Whilst young researchers need to move about and work in different environments, too often they go from the EU to the USA. Europe must develop a range of policies to reverse this, says Sigrid Bresoski, R&D advisor at the secretariat of UNICE, the Union of Industrial and Employers Confederations in Europe.

Sigrid Bresosky
Sigrid Bresoski

Opportunities are the driving force behind human behaviour,” explains Bresoski, arguing that Europe has the potential to solve the brain-drain problem. The concern that mobility for EU researchers too often means a one-way ticket to the USA requires a wide-ranging policy response in the European Union. She says the Union must identify the factors that motivate EU researchers to emigrate, and benchmark US initiatives to attract foreign researchers, with a view to emulating them in Europe. South Korea has implemented a scheme doing just that, attracting Korean researchers back from the USA.

Potential to improve

Of course, one big attraction of the USA concerns the higher rewards on offer. “We need to increase the volume and effectiveness of financial resources for research in Europe,” says Bresoski, “as well as training more scientists and engineers.” Greater attention must be paid to researchers’ working environments, both younger researchers on the way up and returning emigrants. “Public-private technology platforms, linked to infrastructure such as science parks or centres of excellence, need to be developed to attract talented scientists,” she suggests.
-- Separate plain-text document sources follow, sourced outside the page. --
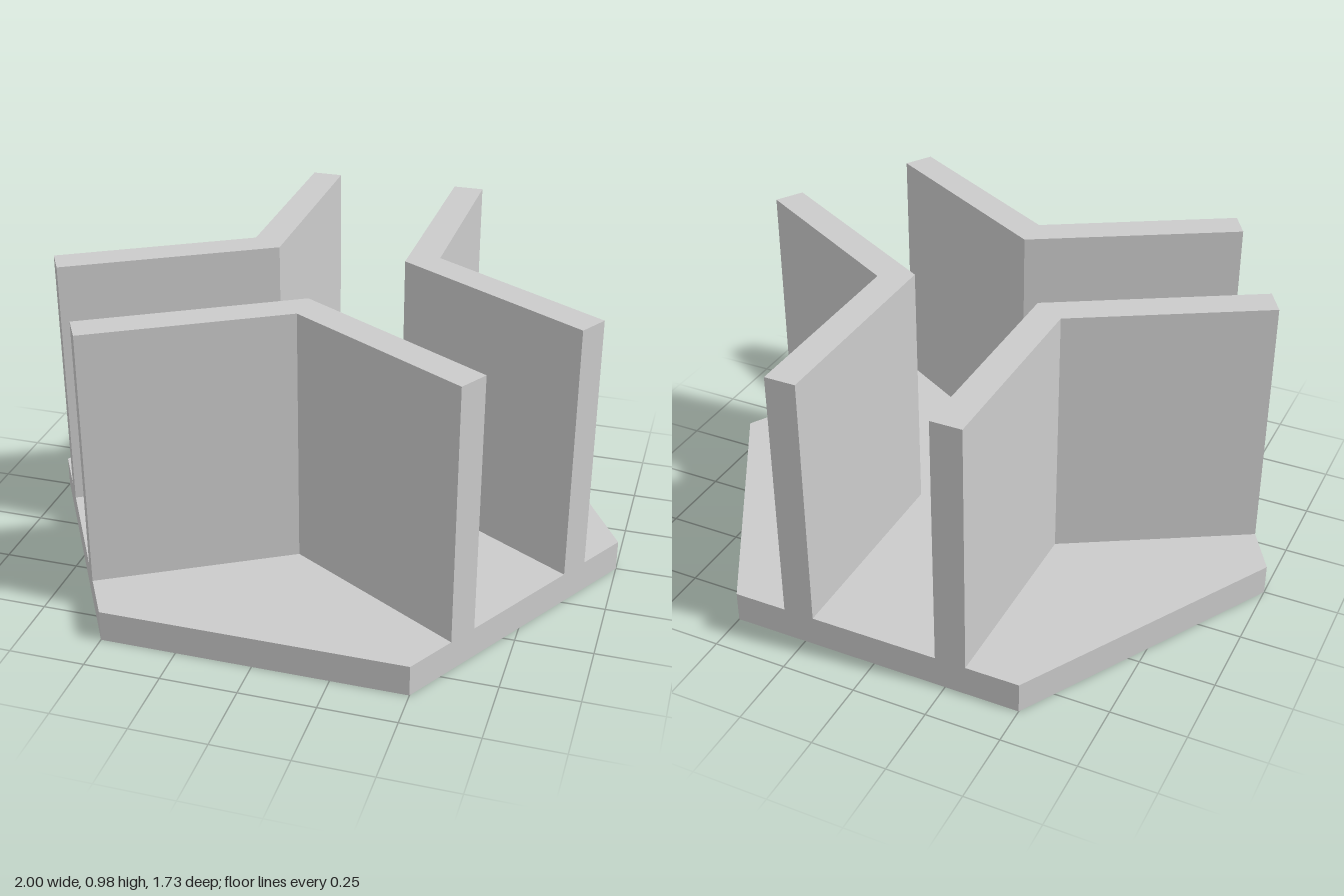
import * as THREE from 'three';

const BASE_TOP = 0.105, TOP = 0.975;
const INNER = 0.25, OUTER = 0.37; // distance of wall corners from the centre
const S3 = Math.sqrt(3);

// Extrude a plan outline given as [x, z] points between two heights
function prism(points, y0, y1) {
  const shape = new THREE.Shape(points.map(([x, z]) => new THREE.Vector2(x, z)));
  const geo = new THREE.ExtrudeGeometry(shape, { depth: y1 - y0, bevelEnabled: false });
  return geo.rotateX(Math.PI / 2).translate(0, y1, 0);
}

// Point where a wall line leaving (0, apex) at 30 degrees meets the hexagon edge
function edgePoint(apex) {
  const x = (S3 - apex) * S3 / 4;
  return [x, S3 * (1 - x)];
}

export function createModel() {
  const model = new THREE.Group();
  model.name = 'hexagonalChannelJunction';
  const material = new THREE.MeshStandardMaterial({ color: 0xcccccc, flatShading: true });

  // Hexagonal base plate with corners on the x axis
  const hexagon = Array.from({ length: 6 }, (_, i) => [Math.cos(i * Math.PI / 3), Math.sin(i * Math.PI / 3)]);
  const base = new THREE.Mesh(prism(hexagon, 0, BASE_TOP), material);
  base.name = 'basePlate';
  model.add(base);

  // Three V-shaped walls leaving a three-way channel between them
  const [ix, iz] = edgePoint(INNER);
  const [ox, oz] = edgePoint(OUTER);
  const wallGeo = prism([[0, INNER], [ix, iz], [ox, oz], [0, OUTER], [-ox, oz], [-ix, iz]], BASE_TOP, TOP);
  ['frontWall', 'backLeftWall', 'backRightWall'].forEach((name, i) => {
    const wall = new THREE.Mesh(wallGeo, material);
    wall.name = name;
    wall.rotation.y = i * 2 * Math.PI / 3;
    model.add(wall);
  });

  return model;
}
“Reversing the brain drain is not enough. We need to create a brain gain,” Bresoski insists. “We should be using Europe’s potential to attract foreign researchers, such as science graduates from Asia, as well as doing far more to attract women into scientific careers.”

 

 

last update: 23-01-2003